After a disciplinary hearing, the university’s director of student conduct and university standards found “Doe” guilty. The dean of students rejected his appeal.
The lawsuit alleged that the disciplinary hearing was “wrought with procedural irregularities” and violated the Title IX prohibition against gender-based discrimination.
Rosenberg denied the university’s request to dismiss the case.
On the question of gender bias, she cited evidence that the university had been subjected to critical news media coverage of its handling of prior complaints by female students alleging sexual attacks by males. The evidence “supports the plausible inference of a causal connection between the flawed outcome” of the disciplinary proceedings and gender bias, she said.
She also found sufficient evidence that the university may have violated its sexual and gender-based misconduct policy by allowing the alleged victim’s lawyer to participate actively in the disciplinary proceedings.
“Surely a deviation from policy alleged to have been motivated by gender bias is arbitrary, malicious or in bad faith,” Rosenberg said.
A fired male instructor at a private university cannot pursue sexual harassment and emotional distress claims against the institution’s president, according to the California Court of Appeal.
The decision came in a suit against California University of Management & Science President David Park by professional golfer Keunjun Choi, who was hired in 2008 to teach sports management.
The suit claims that Park ordered Choi to change the failing grades of two female students with which Park was having affairs. Both women later received job offers at the university over Choi’s objections, according to the decision. It also said Park allegedly reprimanded and then fired Choi in 2014 for questioning his allegedly “illegal activities.”
An Orange County judge dismissed the case, and Choi appealed to reinstate claims under California’s civil rights law and for intentional infliction of emotional distress.
The new decision by appellate Justice Raymond Ikola sided with Park.
The court said the civil rights law prohibits on-the-job sexual harassment, but “there is no allegation that Choi was subject to unwelcome sexual advances” or that he “was mistreated because of sex.” In essence, the decision said, the gender discrimination allegation was actually a claim for retaliation, and supervisors such as Park cannot be held personally liable for retaliation.

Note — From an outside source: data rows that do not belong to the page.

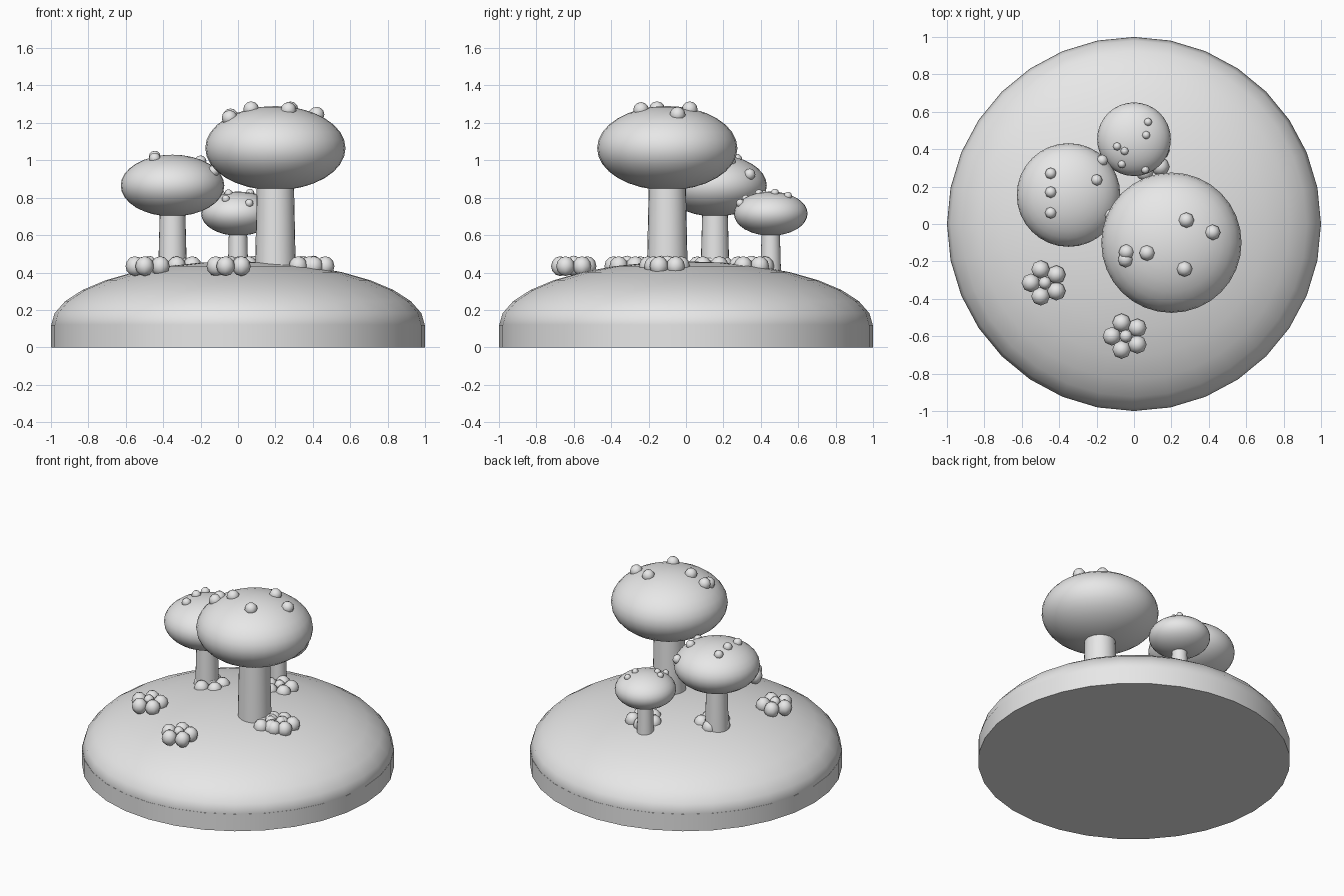
import bpy, math

if "Cube" in bpy.data.objects:
    bpy.data.objects.remove(bpy.data.objects["Cube"])

# single flat colour
grey = bpy.data.materials.new("light_grey")
grey.diffuse_color = (0.8, 0.8, 0.8, 1)
grey.use_nodes = True
grey.node_tree.nodes["Principled BSDF"].inputs["Base Color"].default_value = grey.diffuse_color


def finish(name, angle=180):
    ob = bpy.context.object
    ob.name = name
    ob.data.materials.append(grey)
    bpy.ops.object.shade_smooth_by_angle(angle=math.radians(angle))
    return ob


def ball(name, loc, r, rz=None, seg=8, rings=6):
    bpy.ops.mesh.primitive_uv_sphere_add(segments=seg, ring_count=rings, radius=1, location=loc)
    bpy.context.object.scale = (r, r, rz or r)
    bpy.ops.object.transform_apply(location=False, rotation=False, scale=True)
    return finish(name)


def frustum(name, x, y, z0, z1, r0, r1, seg):
    bpy.ops.mesh.primitive_cone_add(vertices=seg, radius1=r0, radius2=r1, depth=z1 - z0,
                                    location=(x, y, (z0 + z1) / 2))
    return finish(name, 40)


# ground: low disc with a domed mound (lower half of the mound flattened into the disc)
frustum("ground_disc", 0, 0, 0, 0.12, 1, 1, 32)
mound = ball("ground_mound", (0, 0, 0.115), 1, 0.345, 32, 16)
for v in mound.data.vertices:
    v.co.z = max(v.co.z, -0.05)

# mushrooms: x, y, cap z, cap radius, cap half height, stem radii, spot radius, spot positions
mushrooms = {
    "large": (0.2, -0.1, 1.065, 0.375, 0.225, 0.11, 0.098, 0.042,
              [(0.28, 0.02), (0.42, -0.045), (0.27, -0.24), (0.07, -0.155),
               (-0.04, -0.15), (-0.045, -0.19)]),
    "medium": (-0.35, 0.155, 0.865, 0.277, 0.165, 0.078, 0.067, 0.031,
               [(-0.445, 0.27), (-0.445, 0.17), (-0.445, 0.06), (-0.2, 0.235),
                (-0.17, 0.34), (-0.13, 0.05)]),
    "small": (0, 0.453, 0.715, 0.197, 0.118, 0.056, 0.048, 0.022,
              [(0.075, 0.545), (0.065, 0.475), (-0.09, 0.415), (-0.05, 0.39),
               (-0.065, 0.32), (0.06, 0.29)]),
}
for size, (x, y, z, r, h, r0, r1, sr, spots) in mushrooms.items():
    frustum(size + "_stem", x, y, 0.36, z - h * 0.6, r0, r1, 24)
    ball(size + "_cap", (x, y, z), r, h, 32, 16)
    for sx, sy in spots:
        d = ((sx - x) ** 2 + (sy - y) ** 2) / r ** 2
        ball(size + "_cap_spot", (sx, sy, z + h * math.sqrt(max(0, 1 - d))), sr)

# flowers: five round petals about a small centre
for fx, fy in [(-0.476, -0.315), (-0.043, -0.6), (0.405, -0.10), (0.345, -0.13),
               (-0.305, 0.133), (0.08, 0.35)]:
    ball("flower_centre", (fx, fy, 0.455), 0.035)
    for i in range(5):
        a = math.radians(36 + 72 * i)
        ball("flower_petal", (fx + 0.075 * math.cos(a), fy + 0.075 * math.sin(a), 0.434), 0.05, 0.053)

Similarly, the court said Choi’s emotional distress claim arises from the same alleged retaliation, and “it is bad policy to subject supervisors to the threat of a lawsuit every time they make a personnel decision.”
Should social and emotional learning be incorporated into educational curricula?